(Pixabay photo)

B.C.’s tuition waiver program for former youth in care continues to grow

More than 1,100 former youth in government care are now using the program since it launched in 2017

The tuition waiver program in B.C. has reached one if its first major milestones, with more than 1,000 former youth in care using the funds to pursue post-secondary education.

Since the program was launched province-wide in 2017, 1,119 students have been approved to have their tuition waived across 25 public university, colleges and trades schools. Last year, the province increased the age cap from 25 to 27.

Advanced Education Minister Melanie Mark celebrated the growing program with 30 youth in care and former foster kids during a Federation of BC Youth in Care Networks event in Mission Saturday.

She spoke of how youth who have aged out of care face greater challenges and more barriers after high school graduation than those who aren’t placed into the child welfare system.

“You could be number 1,120,” she said to the group. “You can be the first person in your family to go to university.”

Roughly 750 to 1,000 youth age out of care each year, according to B.C. government statistics. Roughly 55 per cent of youth who have been placed in government care graduate high school, compared to the roughly 84 per cent provincial average. An estimated 2,200 former youth in care under the age of 26 are attending post-secondary schooling.

Caitlyn Mainer, 20, is one of those two-thousand young people working to earn a bachelor’s degree, at Douglas College in the psychology program. In her third year, she told Black Press Media that she’s been accessing both the tuition waiver program and the Agreement with Young Adults program since graduating from an alternative school in Maple Ridge.

The AYA program provides eligible former youth in care with funding for monthly living expenses while they finish high school or attend post-secondary, vocational training, life skills or rehabilitation programs, up to their 27th birthday.

ALSO READ: B.C.-wide tuition waiver gives former foster kids a chance at post-secondary education

Mainer said wants to see more young people using the tuition waiver program, but in order to do that the program’s eligibility requirements need to be more inclusive and also offer added supports.

“I think when you look at the amount of people who are using AYA and the tuition waiver, it’s the most successful and the people who got the best grades – it’s not really diverse in who it can accept and it has really strict guidelines,”she said.

“I think another thing that would be beneficial is getting mental health support – at least at my school they don’t offer any counselling that isn’t academic, so it can be a struggle. There’s a lot of stress that is associated with school.

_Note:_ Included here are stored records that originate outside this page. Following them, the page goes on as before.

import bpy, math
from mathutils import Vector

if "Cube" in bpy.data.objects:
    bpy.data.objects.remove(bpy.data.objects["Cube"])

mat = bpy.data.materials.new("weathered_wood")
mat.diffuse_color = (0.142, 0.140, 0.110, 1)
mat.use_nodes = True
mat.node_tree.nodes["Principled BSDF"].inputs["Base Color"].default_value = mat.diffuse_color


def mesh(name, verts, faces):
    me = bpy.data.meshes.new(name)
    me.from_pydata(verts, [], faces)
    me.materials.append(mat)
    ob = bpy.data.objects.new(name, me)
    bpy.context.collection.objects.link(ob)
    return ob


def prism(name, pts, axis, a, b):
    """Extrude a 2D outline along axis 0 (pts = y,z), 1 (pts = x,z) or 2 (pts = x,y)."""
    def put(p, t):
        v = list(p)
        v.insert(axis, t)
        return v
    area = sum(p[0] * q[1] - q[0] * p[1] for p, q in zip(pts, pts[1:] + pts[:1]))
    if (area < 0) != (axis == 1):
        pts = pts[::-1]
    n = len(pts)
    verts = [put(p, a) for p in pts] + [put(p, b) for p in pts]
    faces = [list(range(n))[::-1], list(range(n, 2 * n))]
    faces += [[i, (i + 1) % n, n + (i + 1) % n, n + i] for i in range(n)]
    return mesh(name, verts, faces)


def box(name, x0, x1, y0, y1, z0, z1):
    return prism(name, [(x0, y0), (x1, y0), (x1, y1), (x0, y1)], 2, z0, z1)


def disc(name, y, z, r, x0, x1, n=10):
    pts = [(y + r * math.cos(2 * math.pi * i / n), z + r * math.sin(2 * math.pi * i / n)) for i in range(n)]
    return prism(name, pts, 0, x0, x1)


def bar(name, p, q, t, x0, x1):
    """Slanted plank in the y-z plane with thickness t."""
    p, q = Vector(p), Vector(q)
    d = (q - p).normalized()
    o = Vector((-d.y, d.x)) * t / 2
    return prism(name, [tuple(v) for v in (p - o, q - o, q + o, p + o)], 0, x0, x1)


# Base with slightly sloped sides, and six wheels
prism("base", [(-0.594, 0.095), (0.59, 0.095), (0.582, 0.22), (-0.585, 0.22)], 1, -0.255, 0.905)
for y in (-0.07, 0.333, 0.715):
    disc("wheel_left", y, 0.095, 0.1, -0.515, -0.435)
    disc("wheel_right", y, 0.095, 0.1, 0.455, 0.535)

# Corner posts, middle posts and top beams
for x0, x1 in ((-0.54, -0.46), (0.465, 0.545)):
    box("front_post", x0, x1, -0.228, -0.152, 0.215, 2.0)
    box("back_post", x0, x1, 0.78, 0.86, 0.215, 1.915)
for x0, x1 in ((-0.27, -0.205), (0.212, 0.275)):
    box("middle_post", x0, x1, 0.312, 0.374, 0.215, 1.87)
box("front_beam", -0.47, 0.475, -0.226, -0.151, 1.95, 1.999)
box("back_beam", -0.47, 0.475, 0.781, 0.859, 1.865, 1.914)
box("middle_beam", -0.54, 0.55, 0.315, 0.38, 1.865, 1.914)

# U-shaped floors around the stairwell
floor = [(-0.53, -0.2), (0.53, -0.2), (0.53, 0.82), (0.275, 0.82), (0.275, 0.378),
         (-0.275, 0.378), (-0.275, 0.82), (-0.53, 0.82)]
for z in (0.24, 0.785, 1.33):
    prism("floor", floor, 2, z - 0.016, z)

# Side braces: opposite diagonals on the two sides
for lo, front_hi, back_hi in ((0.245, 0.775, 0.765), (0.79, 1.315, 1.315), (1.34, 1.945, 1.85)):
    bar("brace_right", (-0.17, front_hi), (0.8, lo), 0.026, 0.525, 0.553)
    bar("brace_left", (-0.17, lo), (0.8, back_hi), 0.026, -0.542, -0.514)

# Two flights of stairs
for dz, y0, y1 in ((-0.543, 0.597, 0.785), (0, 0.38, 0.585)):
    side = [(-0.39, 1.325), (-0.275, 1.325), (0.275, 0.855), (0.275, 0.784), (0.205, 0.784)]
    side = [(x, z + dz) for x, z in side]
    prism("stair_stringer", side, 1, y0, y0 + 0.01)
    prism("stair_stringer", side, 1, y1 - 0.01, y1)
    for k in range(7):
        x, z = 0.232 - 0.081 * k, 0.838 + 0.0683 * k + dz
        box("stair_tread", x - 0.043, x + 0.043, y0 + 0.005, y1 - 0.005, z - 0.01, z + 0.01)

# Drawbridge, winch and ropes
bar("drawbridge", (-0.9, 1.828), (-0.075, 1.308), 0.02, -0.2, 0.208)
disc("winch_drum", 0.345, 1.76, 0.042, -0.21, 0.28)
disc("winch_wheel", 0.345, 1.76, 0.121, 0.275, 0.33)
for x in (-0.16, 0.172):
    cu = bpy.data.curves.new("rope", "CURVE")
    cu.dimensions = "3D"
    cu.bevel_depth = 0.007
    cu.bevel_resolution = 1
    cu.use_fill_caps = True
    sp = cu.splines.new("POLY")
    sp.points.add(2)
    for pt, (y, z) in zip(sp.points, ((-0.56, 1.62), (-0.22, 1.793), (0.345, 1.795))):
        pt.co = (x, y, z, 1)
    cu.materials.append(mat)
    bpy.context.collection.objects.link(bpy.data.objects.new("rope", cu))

“It is a journey and it’s not the easiest and if we had someone advocating in our corner it would be beneficial.”

When asked what she would tell a youth in care looking to post-secondary school, Mainer said that she knows it can feel scary and that’s OK, just be patient.

ALSO READ: Expanded support to help B.C. youth from care attend university still falling short

“A lot of times when you spent your high school years dealing with a lot of trauma, education was not your top priority, so that doesn’t mean you can’t catch up or that you’re not as smart as everyone else in your class you’re just smart in different ways,” she said.

“If you’re going to school and you are trying you are putting an effort in that is absolutely amazing, you are beating the odds for youth in care.”


@ashwadhwani
ashley.wadhwani@bpdigital.ca

Like us on Facebook and follow us on Twitter.

Get local stories you won't find anywhere else right to your inbox.
Sign up here

Comments are closed

Just Posted

QUIZ: Put your knowledge of Canada to the test

How much do you know about our country?

LETTER: Langley couple hanging out in Bali during COVID

There are worse places to be during what one local reader calls his pineapple pandemic

LETTER: Is B.C. really doing as well as it thinks when it comes to COVID?

Stop comparing this province to the U.S., but rather look to our neighbours across the Pacific Ocean

Seniors homes in Langley preparing to re-open for visitors

On Tuesday, B.C.’s top doctor announced new visitation guidelines for long-term care facilities

‘This year is unlike any other’: Trudeau delivers Canada day address

Sophie Gregoire Trudeau and the Prime Minister release video celebrating the national holiday

Facing changes together: Your community, your journalists

Thanks for helping the Aldergrove Star to continue its mission to provide trusted local news

Tsilhqot’in Nation demands meeting with feds on declining Fraser River chinook stocks

The Nation wants to partner with DFO to rebuild and recover the stocks

PHOTOS: Dual rallies take over Legislature lawn on Canada Day

Resist Canada 153 highlighted colonization and genocide, Unify the People called COVID a hoax

Gov. General honours Canadians for bravery, volunteer service

Five categories of winners presented on Canada Day

COVID-19: Should non-medical masks be mandatory in Canada?

New poll shows Canadians are divided on the rules around mandatory masks

Northbound lane of Coquihalla closed after vehicle incident near Hope

A northbound lane is closed just north of the Great Bear Snowshed, according to DriveBC

‘A little bit scary for everybody’: Air passengers wary as new rules take effect

Masks or face coverings have been mandatory on flights since April 20

Most Read